“This isn’t a definitive study stating that we’ve now uncovered the organizing principles of the entire brain, but it shows that your retina plays a large role in organizing your brain. It speaks to what we’re calling retinal size: How big is the little figure on your retina and what is the fixation pattern?” Barnett says. “As you become an expert with a stimulus, in this case, Pokémon, the average size of that image on the retina may determine where in the brain you’ll develop a specialized region for recognizing it.” 

Early iteration of the iconic Nintendo Gameboy
Because 25 years ago, everyone played Pokémon on the same Gameboy device (above), it offered the researchers a built-in unintended but well-controlled experiment to study the brain’s organizational structure.

For the study itself, conducted at Stanford University in the laboratory of Kalanit Grill-Spector, the researchers recruited adults who had started playing Pokémon between ages 5 and 8 and who could visually recognize and name all 150 of the original characters. Those experts also had to have continued playing the game into adulthood or revisited it at least once. The control comprised adults who had no experience playing Pokémon. 

Participants were asked to name 40 randomly selected Pokémon characters, then in an fMRI machine viewed blocks of images, including objects ranging from faces and bodies to the Pokémon sprites. To avoid false results from someone simply finding Pokémon more interesting than a car or a word, say, the researchers also included cartoon characters like Scooby Doo and Jabberjaw the shark. 

Then Barnett and colleagues watched in real-time which brain regions reacted. “There have been a lot of theories about organizational principles of the brain,” he explains. “Once we showed that extensive use of Pokémon allowed for novel selectivity—this little patch that showed up—then we could start to ask what about the stimulus would predict its location.” 

Though Barnett’s research focus has since shifted to color perception, he envisions a redo of the Pokémon study in which young children who have never played before get exposure to the game and are then periodically scanned to determine just how much experience results in the Pokémon area of the visual cortex.

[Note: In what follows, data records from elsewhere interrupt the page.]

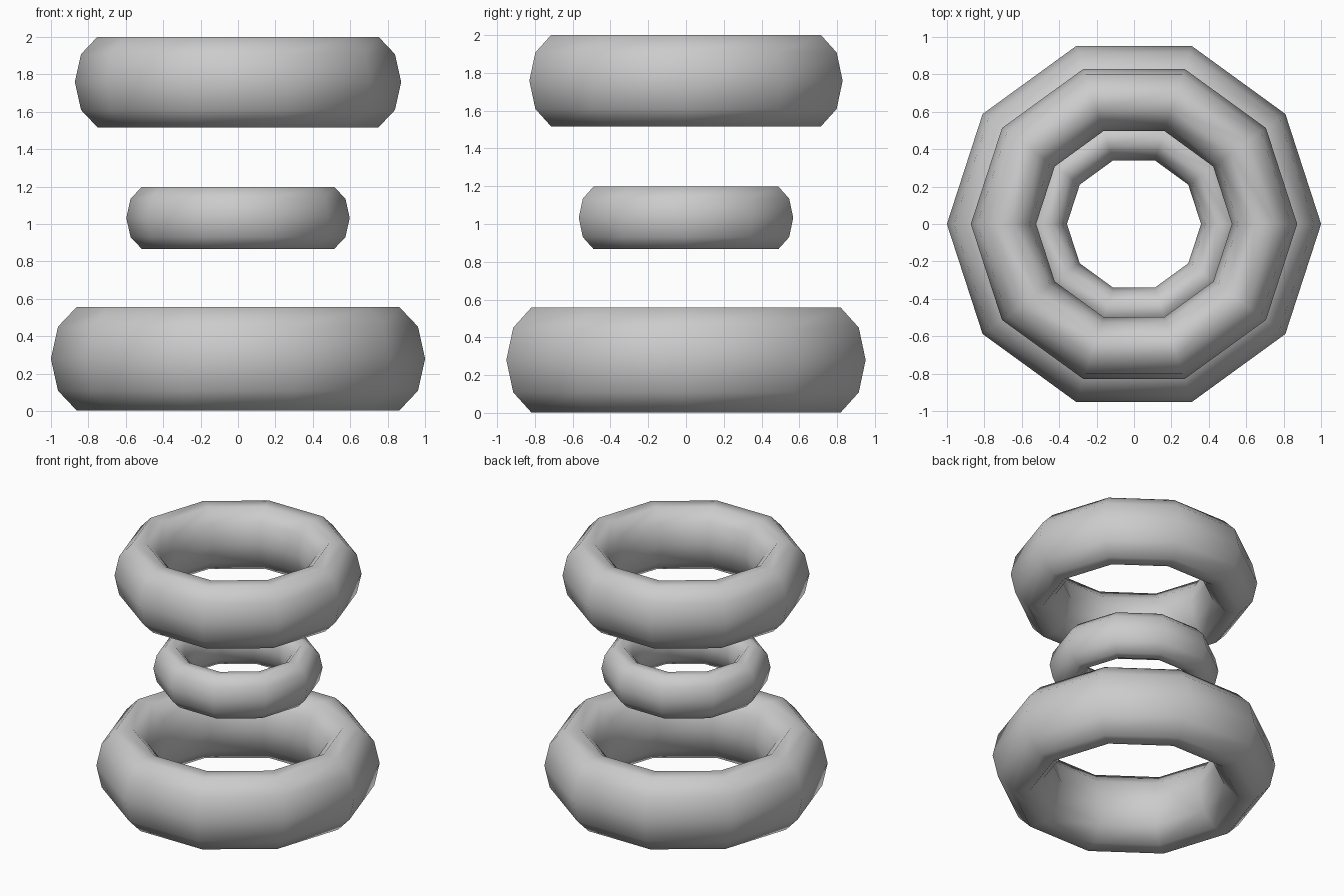
import bpy
import math

if "Cube" in bpy.data.objects:
    bpy.data.objects.remove(bpy.data.objects["Cube"])

SIDES = 10


def ring(name, outer, bottom, top):
    """Low-poly ring, stretched vertically to span bottom..top."""
    tube = outer * 0.2
    bpy.ops.mesh.primitive_torus_add(
        major_radius=outer * 0.8, minor_radius=tube,
        major_segments=SIDES, minor_segments=SIDES,
        location=(0, 0, (bottom + top) / 2))
    obj = bpy.context.object
    obj.name = name
    # the ten-sided section has flat top and bottom facets at sin(72 degrees)
    obj.scale.z = (top - bottom) / (2 * tube * math.sin(math.radians(72)))
    bpy.ops.object.transform_apply(location=False, rotation=False, scale=True)
    bpy.ops.object.shade_smooth()
    return obj


# Three stacked, separate rings
ring("bottom_ring", 1.0, 0.003, 0.557)
ring("middle_ring", 0.597, 0.867, 1.198)
ring("top_ring", 0.872, 1.517, 2.0)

He could also see a version of the experiment done with another stimulus that kids find fun and rewarding. 

For now, however, the Pokémon study—which comes as the game celebrates its 25th anniversary—offers some additional insight into the brain’s inner workings. And, for a brief moment, it sent Barnett and Gomez back in time. 

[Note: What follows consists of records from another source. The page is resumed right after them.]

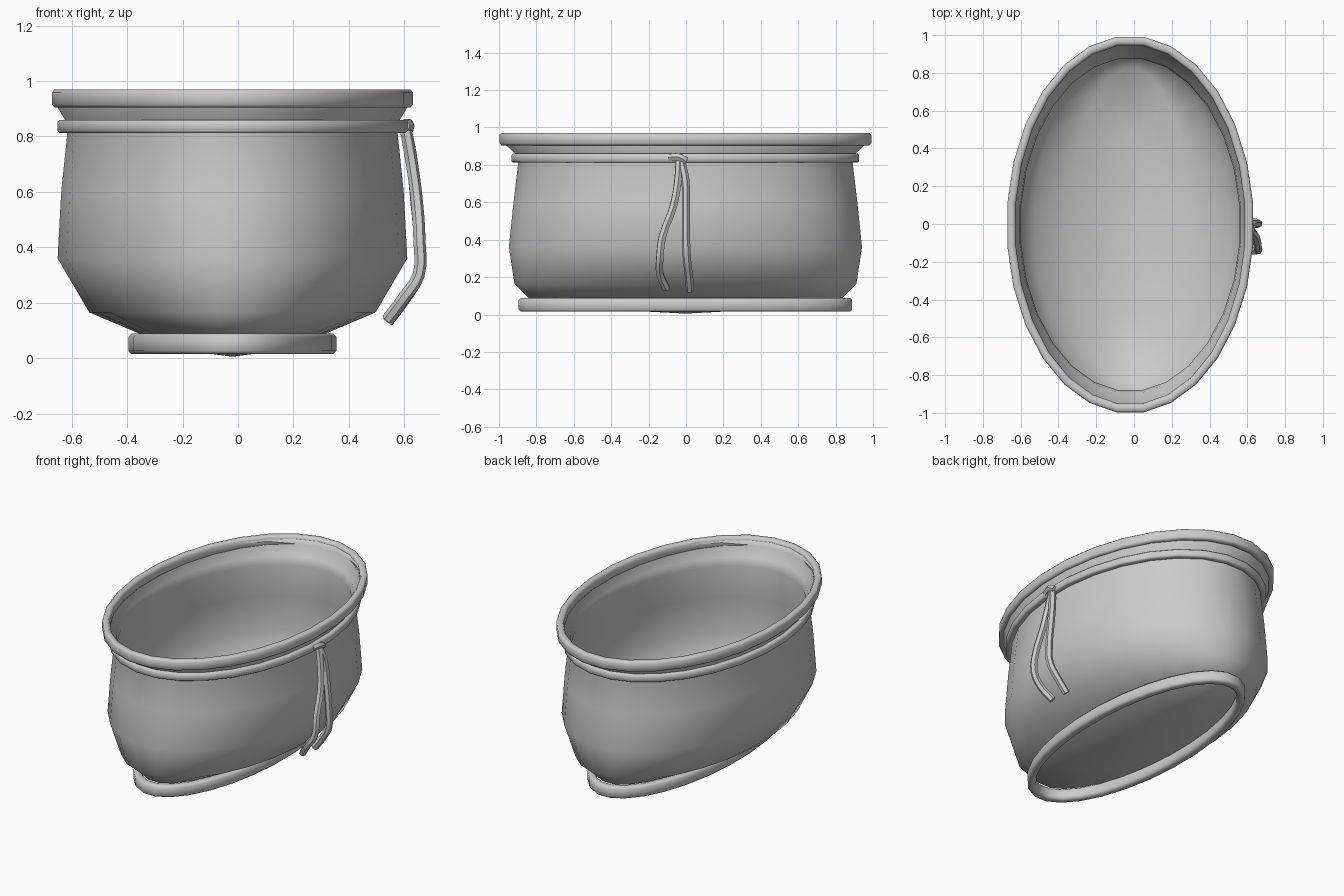
import bpy
import math

cube = bpy.data.objects.get("Cube")
if cube:
    bpy.data.objects.remove(cube)

CX, CY = -0.02, -0.003
SEGMENTS = 28

grey = bpy.data.materials.new("plain grey")
grey.use_nodes = True
grey.diffuse_color = (0.6, 0.6, 0.6, 1)
grey.node_tree.nodes["Principled BSDF"].inputs["Base Color"].default_value = (0.6, 0.6, 0.6, 1)


def finish(obj, angle):
    obj.data.materials.append(grey)
    bpy.ops.object.select_all(action="DESELECT")
    obj.select_set(True)
    bpy.context.view_layer.objects.active = obj
    bpy.ops.object.shade_smooth_by_angle(angle=math.radians(angle))


def oval_loft(name, rings, closed=False, cap_z=None, angle=60):
    """Skin stacked ovals given as (half width, half length, height)."""
    n = SEGMENTS
    verts, faces = [], []
    for rx, ry, z in rings:
        for i in range(n):
            a = 2 * math.pi * (i + 0.5) / n
            verts.append((CX + rx * math.cos(a), CY + ry * math.sin(a), z))
    count = len(rings)
    for r in range(count if closed else count - 1):
        lo, hi = r * n, (r + 1) % count * n
        for i in range(n):
            j = (i + 1) % n
            faces.append((lo + i, lo + j, hi + j, hi + i))
    if cap_z is not None:
        verts.append((CX, CY, cap_z))
        faces += [((i + 1) % n, i, len(verts) - 1) for i in range(n)]
    mesh = bpy.data.meshes.new(name)
    mesh.from_pydata(verts, [], faces)
    obj = bpy.data.objects.new(name, mesh)
    bpy.context.collection.objects.link(obj)
    finish(obj, angle)
    return obj


def oval_band(name, rx, ry, z0, z1, depth):
    """Closed hoop with softened corners; rx and ry are its outer half sizes."""
    h = z1 - z0
    section = [(0, z0 + 0.15 * h), (0, z1 - 0.15 * h), (0.2, z1), (0.8, z1),
               (1, z1 - 0.2 * h), (1, z0 + 0.2 * h), (0.8, z0), (0.2, z0)]
    return oval_loft(name, [(rx - k * depth, ry - k * depth, z) for k, z in section], True)


def ribbon(name, points, radius):
    """Six-sided cord along a smooth path."""
    curve = bpy.data.curves.new(name, "CURVE")
    curve.dimensions = "3D"
    curve.bevel_depth = radius
    curve.bevel_resolution = 1
    curve.resolution_u = 3
    curve.use_fill_caps = True
    spline = curve.splines.new("BEZIER")
    spline.bezier_points.add(len(points) - 1)
    for p, co in zip(spline.bezier_points, points):
        p.co = co
        p.handle_left_type = p.handle_right_type = "AUTO"
    temp = bpy.data.objects.new(name, curve)
    bpy.context.collection.objects.link(temp)
    bpy.context.view_layer.update()
    mesh = bpy.data.meshes.new_from_object(temp)
    bpy.data.objects.remove(temp)
    obj = bpy.data.objects.new(name, mesh)
    bpy.context.collection.objects.link(obj)
    finish(obj, 50)


# Bowl wall, from the sagging floor up through the neck to the flared lip
bowl = oval_loft("bowl", [
    (0.19, 0.48, 0.03), (0.33, 0.84, 0.085), (0.52, 0.92, 0.165),
    (0.635, 0.95, 0.36), (0.622, 0.925, 0.6), (0.6, 0.9, 0.81),
    (0.605, 0.91, 0.855), (0.638, 0.97, 0.91), (0.63, 0.97, 0.95)], cap_z=0.005)
wall = bowl.modifiers.new("wall thickness", "SOLIDIFY")
wall.thickness = 0.018
wall.offset = -1

# Hoops: rolled rim, tied cord and foot
oval_band("rim", 0.655, 1.0, 0.905, 0.97, 0.045)
oval_band("cord_band", 0.635, 0.935, 0.812, 0.86, 0.04)
oval_band("foot_ring", 0.378, 0.897, 0.015, 0.088, 0.055)

# Cord knot and its two hanging tails
ribbon("cord_knot", [(0.60, -0.09, 0.838), (0.615, -0.04, 0.842), (0.61, 0.0, 0.82)], 0.022)
ribbon("front_tail", [(0.605, -0.035, 0.83), (0.628, -0.045, 0.7), (0.645, -0.07, 0.57),
                      (0.655, -0.125, 0.42), (0.652, -0.14, 0.3), (0.60, -0.14, 0.22),
                      (0.54, -0.105, 0.14)], 0.022)
ribbon("back_tail", [(0.605, -0.03, 0.83), (0.625, -0.005, 0.73), (0.642, 0.0, 0.57),
                     (0.655, 0.0, 0.42), (0.652, 0.005, 0.3), (0.60, 0.015, 0.21),
                     (0.54, 0.022, 0.13)], 0.022)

“This was one of those moments that you hear about in science that started as a conversation and became an experiment. Pokémon nowadays does not look like the original Gameboy graphics, so this was a trip down memory lane, and it yielded some interesting results,” says Barnett. “Our message isn’t that video games change your brain. Everything changes your brain.”